Records from a collection:
○ ○ ○ ○ ○ ○ ○
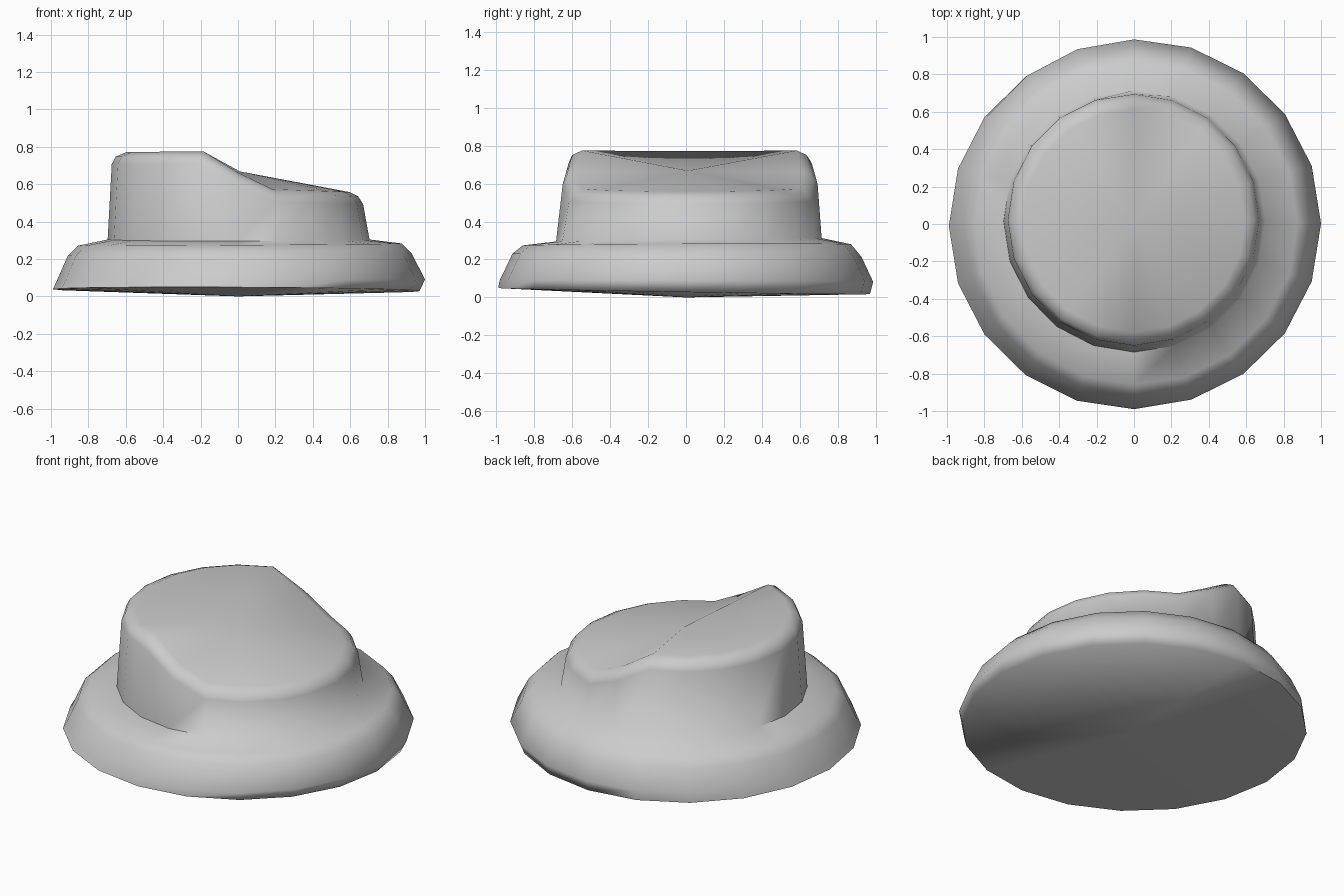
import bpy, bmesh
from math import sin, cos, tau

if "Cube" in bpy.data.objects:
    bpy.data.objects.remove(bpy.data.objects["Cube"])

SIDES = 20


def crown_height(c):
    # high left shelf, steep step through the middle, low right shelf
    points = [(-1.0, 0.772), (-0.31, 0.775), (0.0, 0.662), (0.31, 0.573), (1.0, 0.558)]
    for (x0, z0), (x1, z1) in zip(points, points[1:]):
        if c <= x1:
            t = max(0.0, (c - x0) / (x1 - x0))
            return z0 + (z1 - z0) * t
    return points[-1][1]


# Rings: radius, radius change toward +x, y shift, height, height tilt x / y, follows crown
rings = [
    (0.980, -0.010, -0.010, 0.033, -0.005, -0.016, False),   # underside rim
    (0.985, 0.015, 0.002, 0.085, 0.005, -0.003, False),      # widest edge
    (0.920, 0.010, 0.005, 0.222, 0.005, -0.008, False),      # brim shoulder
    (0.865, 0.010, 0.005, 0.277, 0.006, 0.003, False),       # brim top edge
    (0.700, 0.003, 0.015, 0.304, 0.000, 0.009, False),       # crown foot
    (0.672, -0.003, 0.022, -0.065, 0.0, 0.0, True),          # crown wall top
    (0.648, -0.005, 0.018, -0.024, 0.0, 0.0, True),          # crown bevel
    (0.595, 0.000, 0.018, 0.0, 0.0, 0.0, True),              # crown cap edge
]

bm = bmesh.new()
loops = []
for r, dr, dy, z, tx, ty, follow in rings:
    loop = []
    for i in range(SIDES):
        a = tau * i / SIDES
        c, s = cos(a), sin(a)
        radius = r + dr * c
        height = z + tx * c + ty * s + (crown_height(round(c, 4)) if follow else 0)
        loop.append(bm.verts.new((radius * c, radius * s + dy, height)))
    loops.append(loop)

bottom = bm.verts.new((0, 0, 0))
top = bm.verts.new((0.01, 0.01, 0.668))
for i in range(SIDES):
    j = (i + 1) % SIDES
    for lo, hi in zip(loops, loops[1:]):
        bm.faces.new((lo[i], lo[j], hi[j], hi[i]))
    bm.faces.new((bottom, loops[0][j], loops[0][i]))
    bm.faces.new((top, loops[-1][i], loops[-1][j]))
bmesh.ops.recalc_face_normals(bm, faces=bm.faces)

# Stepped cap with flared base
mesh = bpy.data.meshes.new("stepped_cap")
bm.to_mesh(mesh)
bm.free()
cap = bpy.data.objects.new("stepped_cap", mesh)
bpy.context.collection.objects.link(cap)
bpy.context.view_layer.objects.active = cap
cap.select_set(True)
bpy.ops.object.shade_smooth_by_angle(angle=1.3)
○ ○ ○ ○ ○ ○ ○
[Directions for this task]: Only one stretch of the records above is wanted: the lines between the one holding "radius = r + dr * c" and the one holding "# Stepped cap with flared base", inclusive, reproduced exactly.

[Reply to the exercise]:
        radius = r + dr * c
        height = z + tx * c + ty * s + (crown_height(round(c, 4)) if follow else 0)
        loop.append(bm.verts.new((radius * c, radius * s + dy, height)))
    loops.append(loop)

bottom = bm.verts.new((0, 0, 0))
top = bm.verts.new((0.01, 0.01, 0.668))
for i in range(SIDES):
    j = (i + 1) % SIDES
    for lo, hi in zip(loops, loops[1:]):
        bm.faces.new((lo[i], lo[j], hi[j], hi[i]))
    bm.faces.new((bottom, loops[0][j], loops[0][i]))
    bm.faces.new((top, loops[-1][i], loops[-1][j]))
bmesh.ops.recalc_face_normals(bm, faces=bm.faces)

# Stepped cap with flared base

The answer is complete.